Why do women stay in abusive or violent relationships? Each woman who chooses to does so for a variety of reasons. There are those women who stay for financial and economic reasons. Many women in Nigeria stay because of their children. The myth that children are best raised in homes abounds loosely in churches and from the unexamined wisdom of concerned counsellors. The issues are complicated and it may be wrong to conclude that some women who stay put, raising children in violent homes are spineless. In most cases, they are not. They are only victims who need our sympathy, support and help.
Within the Nigerian framework, religious and cultural reasons inadvertently force women to stay captive in violent relationships. For instance, fundamental Christians forbid divorce. With marriage vows said, these women become imprisoned mentally and socially in order to avoid the wrath and stigma of their religious institution. Culturally, women are awarded more respect if they are married than single. Some women are ashamed and scared to revert to their singlehood status, so they stay. Unmarried women can also fall into the hands of the domineering partner by failing to spot the signs of abuse at the outset of the relationship. Generally, abused women find that they are embarrassed and ashamed to talk about their situation. They live in the fairy tale world that things will change for them. The truth is, a man who hits a woman will hit again and again.
Lest we think domestic violence is the preserve of the poor and uneducated. The Haven of Wolverhampton, a charity which focuses on the welfare of abused women in Nigeria, writes on their website that Nigeria has one of the highest rates of domestic violence in Africa. They reckon that more than two thirds of Nigerian women are believed to experience physical, sexual and psychological abuse at the hands of their husbands. Many Nigerian women have in fact been killed by their husbands. They conducted a small-scale study in Lagos and Oyo states, which revealed that nearly 65 per cent of educated women said a partner, boyfriend or husband had beaten them up while 56 per cent of lower income market women have experienced similar violence.

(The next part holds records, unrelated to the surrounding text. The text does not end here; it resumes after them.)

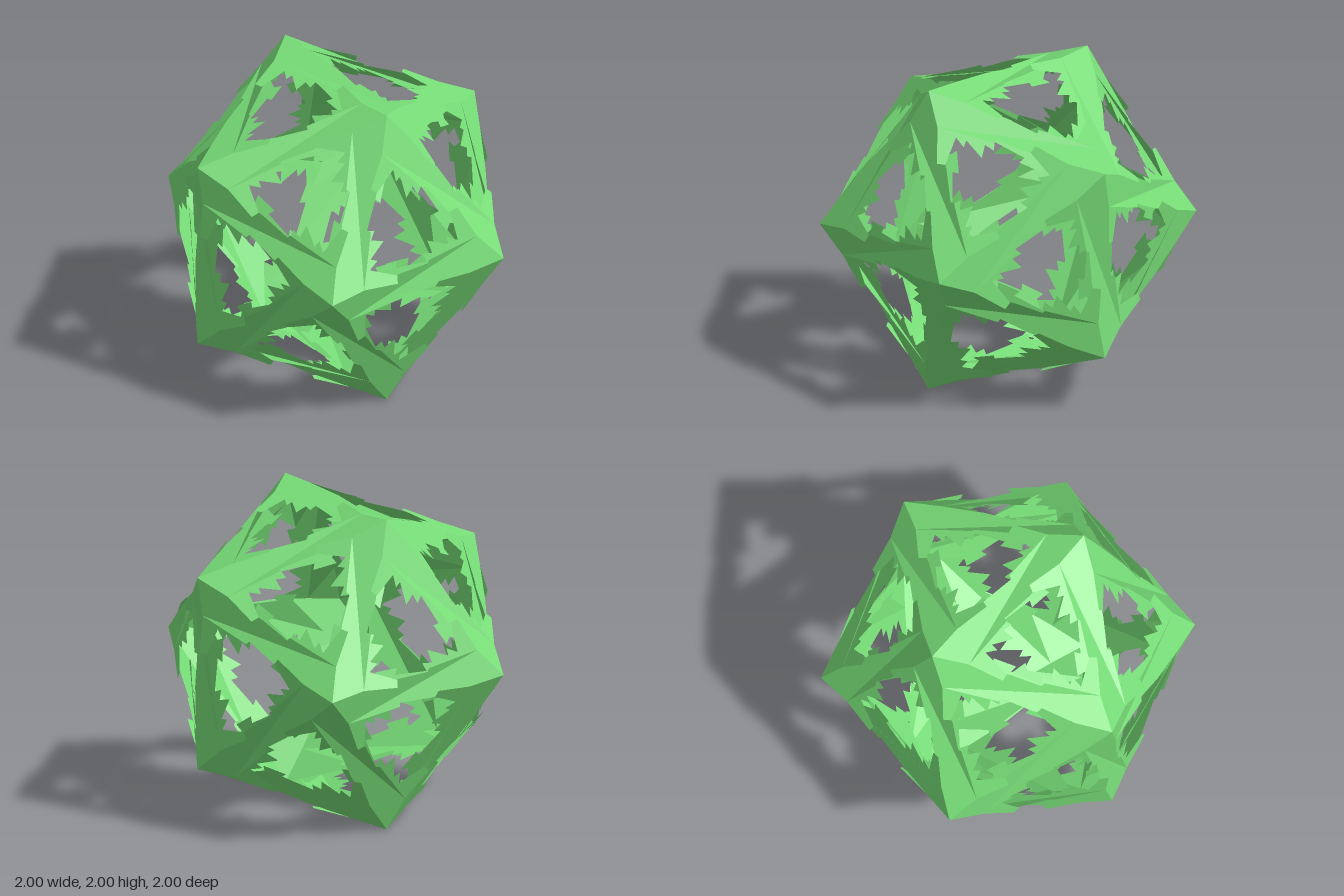
import * as THREE from 'three';

// Outline of one blade: hub tip, barb beside the ridge, toothed inner edge,
// far end, then the plain outer edge back to the hub
const OUTLINE = [
  [0.618, 0], [0.463, 0.172], [0.358, 0.372], [0.31, 0.355], [0.331, 0.174],
  [0.26, 0.205], [0.265, 0.16], [0.13, 0.21], [0.15, 0.13],
  [0.085, 0.135], [0.105, 0.085], [-0.105, 0.085], [-0.09, 0.125],
  [-0.24, 0.115], [-0.22, 0.07], [-0.463, -0.172],
  [-0.105, -0.11], [-0.1, -0.085], [0.105, -0.079], [0.383, -0.041],
];

// The blade lies in a tilted plane, so that pairs cross in a shallow valley
function bladeGeometry() {
  const shape = new THREE.Shape(OUTLINE.map(([x, y]) => new THREE.Vector2(x, y)));
  const geometry = new THREE.ShapeGeometry(shape);
  const p = geometry.attributes.position;
  for (let i = 0; i < p.count; i++) {
    p.setZ(i, 0.9376 + 0.101 * p.getX(i) - 0.2723 * p.getY(i));
  }
  geometry.computeVertexNormals();
  return geometry;
}

export function createModel() {
  const model = new THREE.Group();
  model.name = 'toothedIcosahedralFrame';
  const material = new THREE.MeshStandardMaterial({
    color: 0x77dd77, side: THREE.DoubleSide, flatShading: true,
  });
  const blade = bladeGeometry();
  const hubAxis = new THREE.Vector3(0.618034, 0, 1).normalize();
  const diagonal = new THREE.Vector3(1, 1, 1).normalize();
  const halfTurns = [
    new THREE.Quaternion(),
    new THREE.Quaternion(1, 0, 0, 0),
    new THREE.Quaternion(0, 1, 0, 0),
    new THREE.Quaternion(0, 0, 1, 0),
  ];

  // Twelve hubs, each with five blades turned about its own axis
  for (let k = 0; k < 3; k++) {
    const third = new THREE.Quaternion().setFromAxisAngle(diagonal, (k * 2 * Math.PI) / 3);
    for (const half of halfTurns) {
      const hub = new THREE.Group();
      hub.name = 'hub';
      hub.quaternion.copy(half).multiply(third);
      hub.position.y = 1;
      for (let i = 0; i < 5; i++) {
        const mesh = new THREE.Mesh(blade, material);
        mesh.name = 'blade';
        mesh.quaternion.setFromAxisAngle(hubAxis, (i * 2 * Math.PI) / 5);
        hub.add(mesh);
      }
      model.add(hub);
    }
  }
  return model;
}
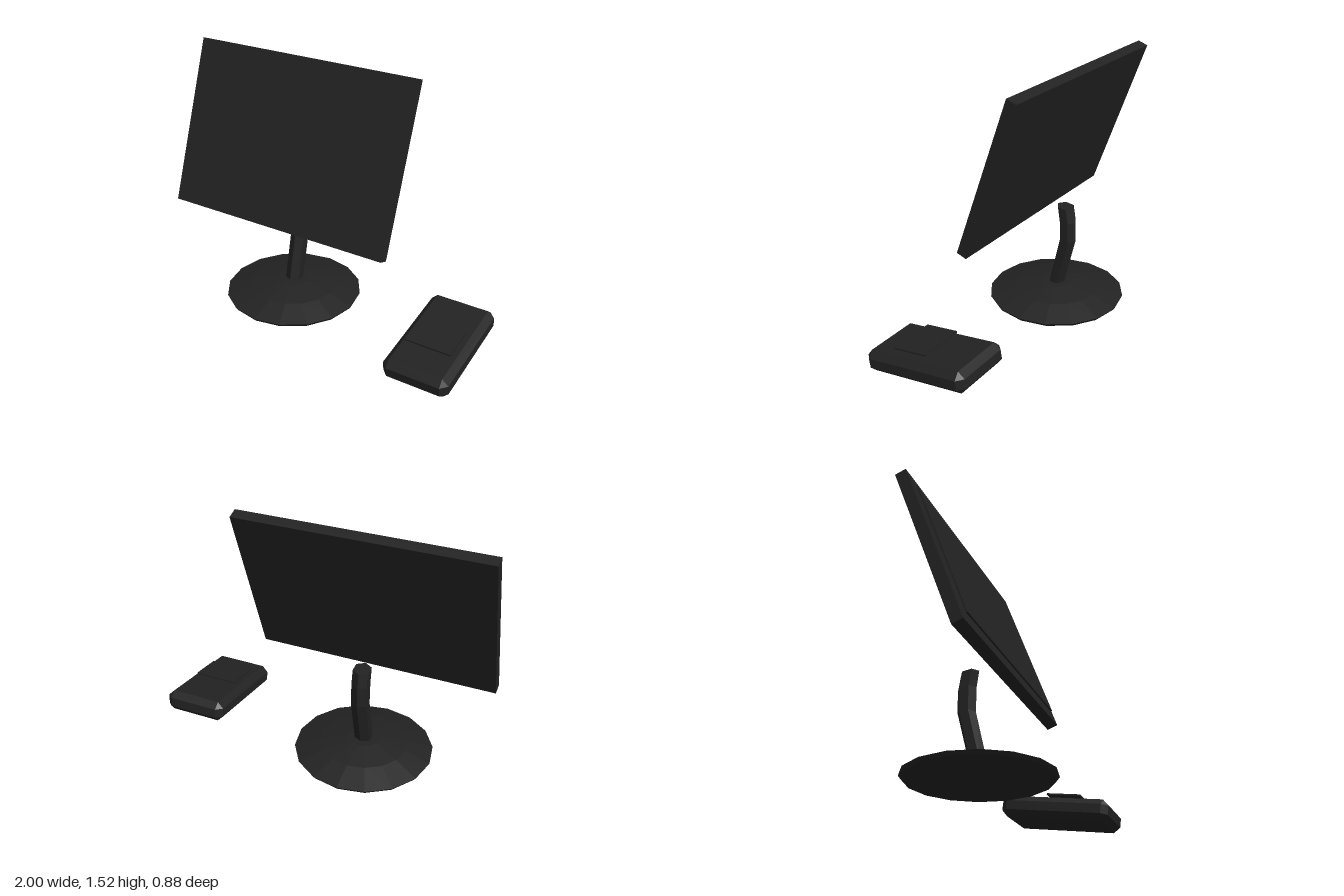
import * as THREE from 'three';
import { ConvexGeometry } from 'three/addons/geometries/ConvexGeometry.js';

const black = new THREE.MeshStandardMaterial({ color: 0x222222, flatShading: true });
black.name = 'matte black plastic';

function part(name, geometry, parent, x = 0, y = 0, z = 0) {
  const mesh = new THREE.Mesh(geometry, black);
  mesh.name = name;
  mesh.position.set(x, y, z);
  parent.add(mesh);
  return mesh;
}

function tilted(name, parent, x, y, z, angle) {
  const group = new THREE.Group();
  group.name = name;
  group.position.set(x, y, z);
  group.rotation.x = angle;
  parent.add(group);
  return group;
}

// Box with every edge cut by a single flat bevel
function bevelledBox(w, h, d, c) {
  const points = [];
  const signs = [-1, 1];
  for (const sx of signs) for (const sy of signs) for (const sz of signs) {
    for (let axis = 0; axis < 3; axis++) {
      const half = [w / 2, h / 2, d / 2].map((v, i) => (i === axis ? v : v - c));
      points.push(new THREE.Vector3(sx * half[0], sy * half[1], sz * half[2]));
    }
  }
  return new ConvexGeometry(points);
}

// Six-sided column bent through stations of [y, z, tilt], bottom to top
function bentColumn(radius, stations) {
  const n = stations.length - 1;
  const geometry = new THREE.CylinderGeometry(radius, radius, 1, 6, n);
  const pos = geometry.attributes.position;
  for (let i = 0; i < pos.count; i++) {
    const [y, z, tilt] = stations[Math.round((pos.getY(i) + 0.5) * n)];
    const dz = pos.getZ(i);
    pos.setXYZ(i, pos.getX(i), y - dz * Math.sin(tilt), z + dz * Math.cos(tilt));
  }
  geometry.computeVertexNormals();
  return geometry;
}

export function createModel() {
  const model = new THREE.Group();
  model.name = 'monitorAndMouse';
  const cx = -0.27;

  // Display leaning back, with the screen plate just in front of it
  const display = tilted('display', model, cx, 1.037, -0.0125, -0.349);
  part('panel', new THREE.BoxGeometry(1.46, 1.015, 0.065), display);
  part('screen', new THREE.BoxGeometry(1.32, 0.87, 0.009), display, 0, -0.003, 0.043);

  // Bent neck
  part('neck', bentColumn(0.055, [
    [0.09, -0.018, 0.24], [0.42, -0.097, 0.12], [0.555, -0.095, -0.07], [0.647, -0.08, -0.15],
  ]), model, cx);

  // Shallow domed foot
  const profile = [[0, 0.03], [0.405, 0.03], [0.42, 0.05], [0.265, 0.096], [0.1, 0.125], [0, 0.127]];
  part('foot', new THREE.LatheGeometry(profile.map(([r, y]) => new THREE.Vector2(r, y)), 16),
    model, cx, 0, -0.02);

  // Mouse sloping down to the front, with a raised button plate
  const mouse = tilted('mouse', model, 0.803, 0.112, 0.101, 0.142);
  part('mouseBody', bevelledBox(0.392, 0.13, 0.673, 0.037), mouse);
  part('buttonPlate', new THREE.BoxGeometry(0.277, 0.009, 0.212), mouse, -0.003, 0.0907, 0.042);

  return model;
}
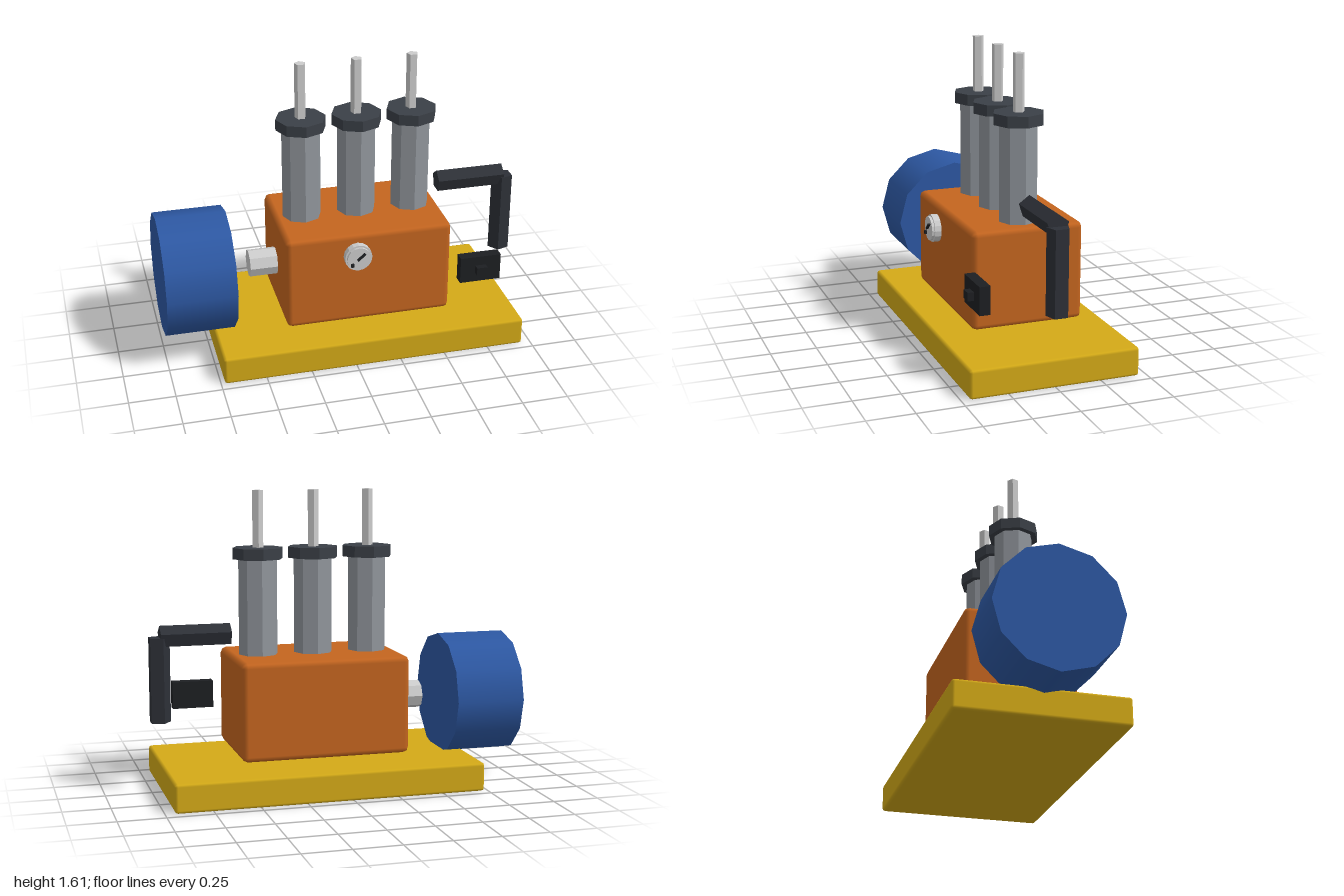
import * as THREE from 'three';
import { RoundedBoxGeometry } from 'three/addons/geometries/RoundedBoxGeometry.js';

const paint = (color, flatShading = false) => new THREE.MeshStandardMaterial({ color, flatShading });

export function createModel() {
  const model = new THREE.Group();
  model.name = 'triplexPump';

  const yellow = paint(0xd4aa17);
  const orange = paint(0xc4651f);
  const blue = paint(0x2d58a3);
  const steel = paint(0x90959b, true);
  const bright = paint(0xcccccc, true);
  const slate = paint(0x3b4047, true);
  const pipe = paint(0x2d3037, true);
  const black = paint(0x1d1f22);

  const add = (name, geometry, material, x, y, z, parent = model) => {
    const mesh = new THREE.Mesh(geometry, material);
    mesh.name = name;
    mesh.position.set(x, y, z);
    parent.add(mesh);
    return mesh;
  };
  const prism = (radius, length, sides) => new THREE.CylinderGeometry(radius, radius, length, sides);

  // Base plate and pump body with chamfered edges
  add('basePlate', new RoundedBoxGeometry(1.68, 0.155, 0.915, 1, 0.016), yellow, 0.11, 0.0775, 0);
  add('pumpBody', new RoundedBoxGeometry(0.915, 0.53, 0.61, 1, 0.03), orange, 0.105, 0.465, 0);

  // Motor and drive shaft on the right side
  add('motor', prism(0.337, 0.38, 12).rotateZ(Math.PI / 2), blue, -0.81, 0.4625, 0);
  add('driveShaft', prism(0.077, 0.24, 8).rotateZ(Math.PI / 2), bright, -0.385, 0.4625, 0);

  // Three plunger cylinders with collars and rods
  for (const x of [-0.2, 0.105, 0.41]) {
    const plunger = new THREE.Group();
    plunger.name = 'plunger';
    plunger.position.x = x;
    model.add(plunger);
    add('cylinder', prism(0.106, 0.56, 8), steel, 0, 0.975, 0, plunger);
    add('collar', prism(0.137, 0.06, 8), slate, 0, 1.275, 0, plunger);
    add('rod', prism(0.031, 0.33, 5).rotateY(Math.PI), bright, 0, 1.445, 0, plunger);
  }

  // Outlet pipe: a five-sided run out to the side and down
  add('outletPipeAcross', prism(0.06, 0.38, 5).rotateX(-Math.PI / 2).rotateY(Math.PI / 2), pipe, 0.755, 0.843, 0);
  add('outletPipeDown', prism(0.06, 0.455, 5).rotateY(-Math.PI / 2), pipe, 0.951, 0.6125, 0);

  // Pressure gauge with needle and zero mark
  const gauge = new THREE.Group();
  gauge.name = 'pressureGauge';
  gauge.position.set(0.03, 0.615, 0);
  model.add(gauge);
  add('gaugeCase', prism(0.075, 0.036, 16).rotateX(Math.PI / 2), bright, 0, 0, 0.338, gauge);
  add('gaugeFace', prism(0.066, 0.014, 16).rotateX(Math.PI / 2), bright, 0, 0, 0.363, gauge);
  add('needle', new THREE.BoxGeometry(0.055, 0.01, 0.012), black, 0.01, 0.015, 0.376, gauge).rotation.z = 0.7;
  add('zeroMark', new THREE.BoxGeometry(0.018, 0.018, 0.012), black, -0.039, -0.03, 0.376, gauge);

  // Switch box and its button
  add('switchBox', new THREE.BoxGeometry(0.228, 0.15, 0.058), black, 0.716, 0.461, 0.336);
  add('switchButton', new THREE.BoxGeometry(0.06, 0.045, 0.034), black, 0.716, 0.461, 0.381);

  return model;
}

In the United Kingdom, UK, the statistics make for an uncomfortable digest. Online surveys reveal that one in four women (one man in six) in the UK will suffer from domestic violence at some point in their lives. Also in the UK, a current or former male partner kills two women every week. For those still in doubt as to what constitutes domestic violence, the Wiki describes domestic violence as a pattern of behaviour which involves the abuse by one partner against another in an intimate relationship such as marriage, cohabitation, dating or within the family. Domestic violence can take many forms, including physical aggression or assault (hitting, kicking, biting, shoving, restraining, slapping, throwing objects, battery) or threats thereof, sexual abuse, emotional abuse, controlling or domineering, intimidation, stalking, passive or covert abuse and economic deprivation.
Laws on domestic violence vary by country. Domestic violence can be aggravated by a lifestyle of alcohol and smoking. Domestic violence is illegal in the West yet many developing countries have different attitudes to it. For instance, in 2010 the United Arab Emirates’ Supreme Court ruled that a man has the right to physically discipline his wife and children as long as he doesn’t leave physical marks. Views on domestic violence also vary. According to a UNICEF survey, the percentage of women aged 15–49 who think that a husband is justified in hitting or beating his wife under certain circumstances is, for example, 90 per cent in Jordan, 85.6 per cent in Guinea, 85.4 per cent in Zambia, and 85 per cent in Sierra Leone.
The question though is, why do women remain in abusive relationships? Aside from sensational headlines, domestic abuse is more rampant and perhaps under-reported than any other crime in Nigeria. Unsympathetic policing and mixed societal messages, which blame the woman for her misfortune, make it hard for a woman to seek help. Tinuke (not real name) stayed in her abusive marriage for five years till she decided she had had enough. Asking her why she stayed for so long, she said she lacked the strength to walk away. While the marriage lasted, she admitted that she believed the foul names her husband called her. When she was called ‘stupid’ and ‘idiot’, she accepted it.
Anita also spoke candidly about why she remained with her abusive husband for 11 years. She said when she married him, she signed a life contract and life to her meant life. Even though he started to hit her whilst she was pregnant, she felt prayers and counselling would sort things out. Change in his character was always short-lived. It did not seem God was ready to sort her husband out, she left after a night of beating in her 11th year.
The tragedy of women who stay is revealed in the stories of artiste Rihanna and Chris Brown, in the untimely death of Whitney Houston and many others. Unfortunately, mothers, sisters, friends and families all stand by and watch. Often times, there is nothing they can do. They support by giving money, offering prayers and anything else that is required.
Abused women need to see that they are not the ones alone at fault. Love does not have to hurt or be this cruel. An abusive man is very much unlikely to change. Anita endured horrors but she eventually left her home with a suitcase and her life. Others are not so lucky. Abused women are not spineless females, but victims of their love, passion, and (mis)judgements. The courageous few who leave, we applaud. We wait for those who remain in meaningless violent relationships sympathetically. They need to be reminded daily of our commitment to walk the last miles to safety with them.